Stored data:

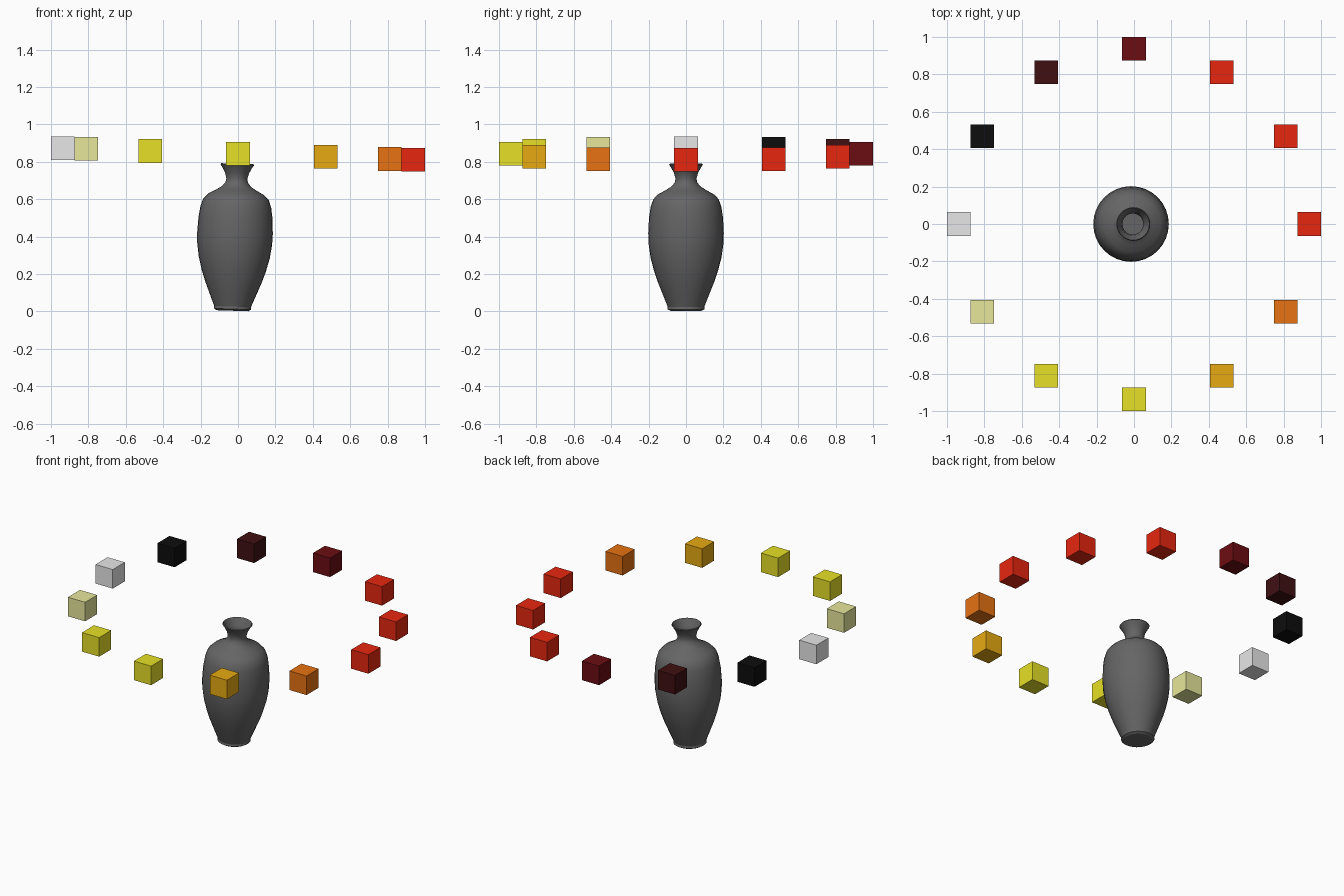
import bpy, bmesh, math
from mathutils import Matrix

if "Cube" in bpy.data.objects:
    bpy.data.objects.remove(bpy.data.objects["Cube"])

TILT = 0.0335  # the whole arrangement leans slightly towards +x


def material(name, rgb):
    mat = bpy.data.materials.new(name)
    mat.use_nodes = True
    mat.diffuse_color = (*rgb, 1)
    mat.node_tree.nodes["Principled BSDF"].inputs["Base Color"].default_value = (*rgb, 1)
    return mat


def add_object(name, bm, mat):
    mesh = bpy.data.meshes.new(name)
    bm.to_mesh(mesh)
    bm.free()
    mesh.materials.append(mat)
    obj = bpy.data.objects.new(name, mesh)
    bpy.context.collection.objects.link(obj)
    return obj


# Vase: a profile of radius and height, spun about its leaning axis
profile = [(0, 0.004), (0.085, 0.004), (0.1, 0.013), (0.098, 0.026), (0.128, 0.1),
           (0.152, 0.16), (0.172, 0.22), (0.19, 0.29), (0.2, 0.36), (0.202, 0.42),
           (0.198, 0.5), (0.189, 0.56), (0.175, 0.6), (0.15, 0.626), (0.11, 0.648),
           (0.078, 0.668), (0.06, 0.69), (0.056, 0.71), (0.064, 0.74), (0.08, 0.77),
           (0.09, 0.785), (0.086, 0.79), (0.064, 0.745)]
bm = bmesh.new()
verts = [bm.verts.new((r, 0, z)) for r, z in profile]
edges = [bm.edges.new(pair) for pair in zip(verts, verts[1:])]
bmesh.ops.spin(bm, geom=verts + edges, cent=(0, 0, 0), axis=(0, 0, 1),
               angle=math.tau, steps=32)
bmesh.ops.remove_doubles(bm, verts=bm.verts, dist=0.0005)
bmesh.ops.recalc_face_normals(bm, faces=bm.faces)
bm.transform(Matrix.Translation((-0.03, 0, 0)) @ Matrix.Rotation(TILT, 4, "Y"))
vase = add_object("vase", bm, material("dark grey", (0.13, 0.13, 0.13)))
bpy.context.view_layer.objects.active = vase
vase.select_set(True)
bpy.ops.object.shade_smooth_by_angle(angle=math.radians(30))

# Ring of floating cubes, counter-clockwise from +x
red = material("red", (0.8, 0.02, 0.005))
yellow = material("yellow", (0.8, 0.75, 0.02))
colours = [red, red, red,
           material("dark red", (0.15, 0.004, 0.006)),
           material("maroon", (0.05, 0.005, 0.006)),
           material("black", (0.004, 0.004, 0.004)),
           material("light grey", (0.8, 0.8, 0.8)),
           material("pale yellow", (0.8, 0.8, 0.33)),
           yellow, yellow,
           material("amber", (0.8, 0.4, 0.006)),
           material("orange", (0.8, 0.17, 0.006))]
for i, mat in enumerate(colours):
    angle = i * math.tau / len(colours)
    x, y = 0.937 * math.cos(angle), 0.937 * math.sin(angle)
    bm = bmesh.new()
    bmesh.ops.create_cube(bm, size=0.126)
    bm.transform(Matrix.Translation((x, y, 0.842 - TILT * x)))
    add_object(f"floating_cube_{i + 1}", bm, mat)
--
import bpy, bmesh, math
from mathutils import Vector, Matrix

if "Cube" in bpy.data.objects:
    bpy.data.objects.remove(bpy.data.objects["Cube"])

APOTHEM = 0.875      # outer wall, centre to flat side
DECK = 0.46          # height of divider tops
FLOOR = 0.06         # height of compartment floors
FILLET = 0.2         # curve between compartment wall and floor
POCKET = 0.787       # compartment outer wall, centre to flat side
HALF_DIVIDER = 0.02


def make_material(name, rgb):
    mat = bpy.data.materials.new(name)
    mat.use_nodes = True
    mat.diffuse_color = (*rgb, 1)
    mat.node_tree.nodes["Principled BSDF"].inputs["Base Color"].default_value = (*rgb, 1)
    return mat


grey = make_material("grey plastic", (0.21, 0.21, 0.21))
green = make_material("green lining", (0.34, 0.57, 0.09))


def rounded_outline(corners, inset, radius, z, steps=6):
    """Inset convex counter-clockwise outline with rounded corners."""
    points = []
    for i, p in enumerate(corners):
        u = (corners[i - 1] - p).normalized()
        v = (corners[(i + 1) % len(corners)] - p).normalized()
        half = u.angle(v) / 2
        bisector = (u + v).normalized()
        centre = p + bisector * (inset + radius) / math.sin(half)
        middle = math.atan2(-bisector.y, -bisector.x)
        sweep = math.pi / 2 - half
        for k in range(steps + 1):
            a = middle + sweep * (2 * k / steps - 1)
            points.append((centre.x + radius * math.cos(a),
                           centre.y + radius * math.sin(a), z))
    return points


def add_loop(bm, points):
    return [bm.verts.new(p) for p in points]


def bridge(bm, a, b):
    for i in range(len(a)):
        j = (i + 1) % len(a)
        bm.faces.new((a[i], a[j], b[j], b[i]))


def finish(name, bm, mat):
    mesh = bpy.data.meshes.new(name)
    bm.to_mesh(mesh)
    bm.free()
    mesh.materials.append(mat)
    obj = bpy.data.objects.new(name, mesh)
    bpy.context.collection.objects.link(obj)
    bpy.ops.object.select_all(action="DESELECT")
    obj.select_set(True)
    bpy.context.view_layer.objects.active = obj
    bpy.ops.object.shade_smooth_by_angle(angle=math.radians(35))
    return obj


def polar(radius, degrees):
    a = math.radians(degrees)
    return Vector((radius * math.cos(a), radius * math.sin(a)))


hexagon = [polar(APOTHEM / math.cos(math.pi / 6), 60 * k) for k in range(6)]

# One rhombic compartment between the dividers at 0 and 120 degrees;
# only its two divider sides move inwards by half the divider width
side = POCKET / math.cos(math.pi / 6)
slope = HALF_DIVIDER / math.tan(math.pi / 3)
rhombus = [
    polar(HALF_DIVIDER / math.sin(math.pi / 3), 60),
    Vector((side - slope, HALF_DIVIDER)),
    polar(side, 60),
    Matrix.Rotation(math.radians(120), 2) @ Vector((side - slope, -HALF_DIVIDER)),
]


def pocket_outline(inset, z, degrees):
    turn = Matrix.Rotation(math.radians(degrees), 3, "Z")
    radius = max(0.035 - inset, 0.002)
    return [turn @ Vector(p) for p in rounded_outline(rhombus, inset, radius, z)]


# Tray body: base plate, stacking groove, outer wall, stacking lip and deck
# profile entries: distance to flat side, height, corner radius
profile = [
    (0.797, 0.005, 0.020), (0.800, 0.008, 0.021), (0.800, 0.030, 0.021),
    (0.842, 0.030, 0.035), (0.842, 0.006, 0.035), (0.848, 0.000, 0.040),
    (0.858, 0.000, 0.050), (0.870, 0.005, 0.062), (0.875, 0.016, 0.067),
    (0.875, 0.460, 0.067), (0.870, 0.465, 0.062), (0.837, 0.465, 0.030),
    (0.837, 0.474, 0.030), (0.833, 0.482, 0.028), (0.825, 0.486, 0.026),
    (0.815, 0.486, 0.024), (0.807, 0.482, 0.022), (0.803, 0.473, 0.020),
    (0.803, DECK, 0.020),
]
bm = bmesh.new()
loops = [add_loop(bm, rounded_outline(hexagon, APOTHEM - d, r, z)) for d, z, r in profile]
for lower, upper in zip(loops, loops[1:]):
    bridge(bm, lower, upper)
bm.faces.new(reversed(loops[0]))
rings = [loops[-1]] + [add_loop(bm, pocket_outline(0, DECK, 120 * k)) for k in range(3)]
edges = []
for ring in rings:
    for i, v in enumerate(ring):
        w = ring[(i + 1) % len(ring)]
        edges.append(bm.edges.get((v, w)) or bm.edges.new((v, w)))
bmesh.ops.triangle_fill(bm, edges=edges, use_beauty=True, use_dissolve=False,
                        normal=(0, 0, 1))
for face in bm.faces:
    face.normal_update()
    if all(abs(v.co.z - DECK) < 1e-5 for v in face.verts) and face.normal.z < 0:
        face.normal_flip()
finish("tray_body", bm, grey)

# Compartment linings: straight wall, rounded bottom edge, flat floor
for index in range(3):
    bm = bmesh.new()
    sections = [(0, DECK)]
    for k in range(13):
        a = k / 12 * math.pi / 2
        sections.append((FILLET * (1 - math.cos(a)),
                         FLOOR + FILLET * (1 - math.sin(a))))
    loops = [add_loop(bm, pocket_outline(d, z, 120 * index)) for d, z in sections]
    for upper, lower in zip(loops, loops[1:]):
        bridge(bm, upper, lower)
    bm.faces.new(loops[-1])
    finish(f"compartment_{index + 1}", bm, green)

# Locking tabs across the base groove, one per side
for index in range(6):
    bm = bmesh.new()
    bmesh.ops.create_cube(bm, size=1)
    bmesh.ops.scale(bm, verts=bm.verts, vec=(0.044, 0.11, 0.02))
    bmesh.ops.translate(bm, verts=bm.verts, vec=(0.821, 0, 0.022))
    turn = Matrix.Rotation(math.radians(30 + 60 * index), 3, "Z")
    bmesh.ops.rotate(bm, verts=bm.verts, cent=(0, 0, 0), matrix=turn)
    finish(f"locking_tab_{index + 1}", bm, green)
---
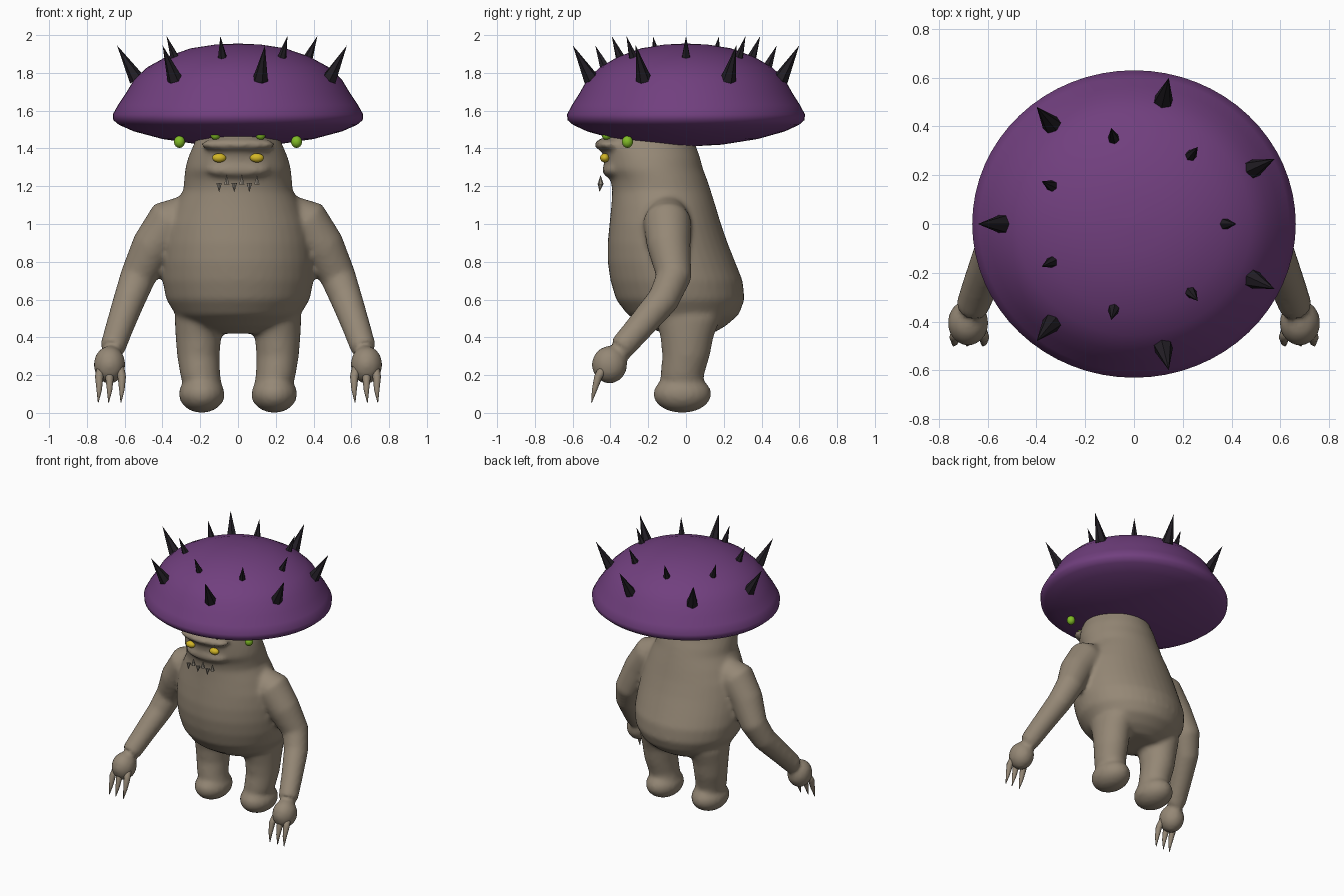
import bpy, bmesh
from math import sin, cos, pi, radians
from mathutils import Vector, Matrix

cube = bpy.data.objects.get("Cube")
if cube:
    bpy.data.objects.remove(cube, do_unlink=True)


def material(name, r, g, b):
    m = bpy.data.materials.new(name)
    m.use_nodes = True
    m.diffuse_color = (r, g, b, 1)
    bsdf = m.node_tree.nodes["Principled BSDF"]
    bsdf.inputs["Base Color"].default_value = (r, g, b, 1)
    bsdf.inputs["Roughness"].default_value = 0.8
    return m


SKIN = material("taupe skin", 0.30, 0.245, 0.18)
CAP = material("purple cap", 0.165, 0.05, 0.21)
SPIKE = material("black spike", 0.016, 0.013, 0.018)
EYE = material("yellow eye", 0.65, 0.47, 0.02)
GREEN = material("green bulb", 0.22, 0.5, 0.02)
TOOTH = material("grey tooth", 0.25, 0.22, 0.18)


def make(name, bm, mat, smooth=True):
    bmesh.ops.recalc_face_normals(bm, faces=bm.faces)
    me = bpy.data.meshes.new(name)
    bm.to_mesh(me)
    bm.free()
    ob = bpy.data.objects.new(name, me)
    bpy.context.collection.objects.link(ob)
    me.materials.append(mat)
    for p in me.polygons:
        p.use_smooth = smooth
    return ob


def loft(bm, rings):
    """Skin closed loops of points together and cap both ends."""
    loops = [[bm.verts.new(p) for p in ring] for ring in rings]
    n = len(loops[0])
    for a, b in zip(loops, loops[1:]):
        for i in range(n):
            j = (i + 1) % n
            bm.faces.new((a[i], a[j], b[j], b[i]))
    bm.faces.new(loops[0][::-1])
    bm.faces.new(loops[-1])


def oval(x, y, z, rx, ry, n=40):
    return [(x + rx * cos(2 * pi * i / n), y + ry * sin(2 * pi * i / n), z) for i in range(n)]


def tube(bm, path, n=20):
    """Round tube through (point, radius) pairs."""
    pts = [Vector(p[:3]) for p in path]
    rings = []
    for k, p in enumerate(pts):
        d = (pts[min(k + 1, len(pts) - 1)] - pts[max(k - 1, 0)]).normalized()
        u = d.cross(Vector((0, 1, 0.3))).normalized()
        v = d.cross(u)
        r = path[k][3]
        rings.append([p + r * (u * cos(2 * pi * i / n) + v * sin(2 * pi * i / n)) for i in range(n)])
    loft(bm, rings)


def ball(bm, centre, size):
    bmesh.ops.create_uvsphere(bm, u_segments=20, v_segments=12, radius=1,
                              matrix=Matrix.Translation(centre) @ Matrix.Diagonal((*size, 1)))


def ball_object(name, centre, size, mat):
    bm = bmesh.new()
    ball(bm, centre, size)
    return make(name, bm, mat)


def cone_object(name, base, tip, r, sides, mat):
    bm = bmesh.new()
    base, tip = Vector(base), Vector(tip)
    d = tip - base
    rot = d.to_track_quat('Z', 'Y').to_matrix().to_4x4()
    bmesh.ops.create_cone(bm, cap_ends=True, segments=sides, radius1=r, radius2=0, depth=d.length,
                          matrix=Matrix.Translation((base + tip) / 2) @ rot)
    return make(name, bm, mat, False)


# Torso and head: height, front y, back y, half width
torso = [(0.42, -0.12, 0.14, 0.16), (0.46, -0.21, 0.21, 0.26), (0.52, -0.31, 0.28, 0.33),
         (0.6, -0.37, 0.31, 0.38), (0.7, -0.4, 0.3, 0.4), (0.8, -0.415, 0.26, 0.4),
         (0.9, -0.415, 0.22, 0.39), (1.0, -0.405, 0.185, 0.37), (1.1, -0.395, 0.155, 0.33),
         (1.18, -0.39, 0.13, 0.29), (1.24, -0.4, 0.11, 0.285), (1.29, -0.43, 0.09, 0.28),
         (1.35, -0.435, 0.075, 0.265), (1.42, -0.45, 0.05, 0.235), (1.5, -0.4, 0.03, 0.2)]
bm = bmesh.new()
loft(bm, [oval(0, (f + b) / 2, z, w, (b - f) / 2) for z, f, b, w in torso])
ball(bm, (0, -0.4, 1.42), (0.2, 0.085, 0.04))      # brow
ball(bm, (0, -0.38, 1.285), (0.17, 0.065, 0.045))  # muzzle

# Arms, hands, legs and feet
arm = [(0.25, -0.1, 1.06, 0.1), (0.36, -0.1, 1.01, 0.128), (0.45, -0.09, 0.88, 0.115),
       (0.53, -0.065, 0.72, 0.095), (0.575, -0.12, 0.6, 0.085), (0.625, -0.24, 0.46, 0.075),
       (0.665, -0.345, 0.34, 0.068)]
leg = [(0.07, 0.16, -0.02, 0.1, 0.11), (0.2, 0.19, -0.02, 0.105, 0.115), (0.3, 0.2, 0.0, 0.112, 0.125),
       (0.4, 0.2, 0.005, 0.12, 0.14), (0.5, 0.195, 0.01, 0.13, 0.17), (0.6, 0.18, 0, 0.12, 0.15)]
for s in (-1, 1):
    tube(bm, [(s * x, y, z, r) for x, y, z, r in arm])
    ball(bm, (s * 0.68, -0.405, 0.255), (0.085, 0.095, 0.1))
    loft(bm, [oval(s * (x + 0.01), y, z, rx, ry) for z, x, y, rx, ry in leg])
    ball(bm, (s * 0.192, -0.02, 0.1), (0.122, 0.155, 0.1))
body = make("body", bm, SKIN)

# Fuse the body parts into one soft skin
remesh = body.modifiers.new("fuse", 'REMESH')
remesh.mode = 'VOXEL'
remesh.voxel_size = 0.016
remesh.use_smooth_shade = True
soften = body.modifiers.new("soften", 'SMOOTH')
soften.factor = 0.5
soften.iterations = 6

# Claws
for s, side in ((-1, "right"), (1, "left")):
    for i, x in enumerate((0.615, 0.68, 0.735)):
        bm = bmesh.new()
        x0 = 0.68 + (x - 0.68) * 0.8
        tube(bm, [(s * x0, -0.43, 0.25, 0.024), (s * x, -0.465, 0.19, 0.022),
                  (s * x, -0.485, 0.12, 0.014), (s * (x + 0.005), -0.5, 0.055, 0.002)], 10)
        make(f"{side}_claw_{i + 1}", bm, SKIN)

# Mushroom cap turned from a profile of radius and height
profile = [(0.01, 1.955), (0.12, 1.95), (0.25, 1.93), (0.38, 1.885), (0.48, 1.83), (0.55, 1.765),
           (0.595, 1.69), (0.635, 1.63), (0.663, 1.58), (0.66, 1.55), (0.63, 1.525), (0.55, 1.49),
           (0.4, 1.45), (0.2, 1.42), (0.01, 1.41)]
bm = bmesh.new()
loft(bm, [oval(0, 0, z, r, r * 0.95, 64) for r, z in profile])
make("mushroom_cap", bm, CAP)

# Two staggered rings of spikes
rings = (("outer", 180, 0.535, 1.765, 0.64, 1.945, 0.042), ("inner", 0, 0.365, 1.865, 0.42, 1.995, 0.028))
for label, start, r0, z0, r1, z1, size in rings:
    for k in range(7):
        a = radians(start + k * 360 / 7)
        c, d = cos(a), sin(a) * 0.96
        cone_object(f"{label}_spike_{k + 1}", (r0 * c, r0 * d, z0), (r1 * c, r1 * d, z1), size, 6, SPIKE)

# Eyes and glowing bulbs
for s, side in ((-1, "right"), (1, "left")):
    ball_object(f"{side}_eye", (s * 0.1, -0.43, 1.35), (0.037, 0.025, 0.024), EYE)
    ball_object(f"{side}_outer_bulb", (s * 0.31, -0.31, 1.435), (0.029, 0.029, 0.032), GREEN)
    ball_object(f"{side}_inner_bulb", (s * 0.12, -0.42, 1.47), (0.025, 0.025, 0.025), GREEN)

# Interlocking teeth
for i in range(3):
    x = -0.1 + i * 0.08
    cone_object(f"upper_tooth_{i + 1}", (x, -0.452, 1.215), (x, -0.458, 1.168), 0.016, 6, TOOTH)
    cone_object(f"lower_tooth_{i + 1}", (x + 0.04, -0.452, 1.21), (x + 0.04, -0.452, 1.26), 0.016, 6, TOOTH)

> **What you have to do**
Wherever the word "between" appears in the entries above, copy that line.

> **Answer box**
FILLET = 0.2         # curve between compartment wall and floor
# One rhombic compartment between the dividers at 0 and 120 degrees;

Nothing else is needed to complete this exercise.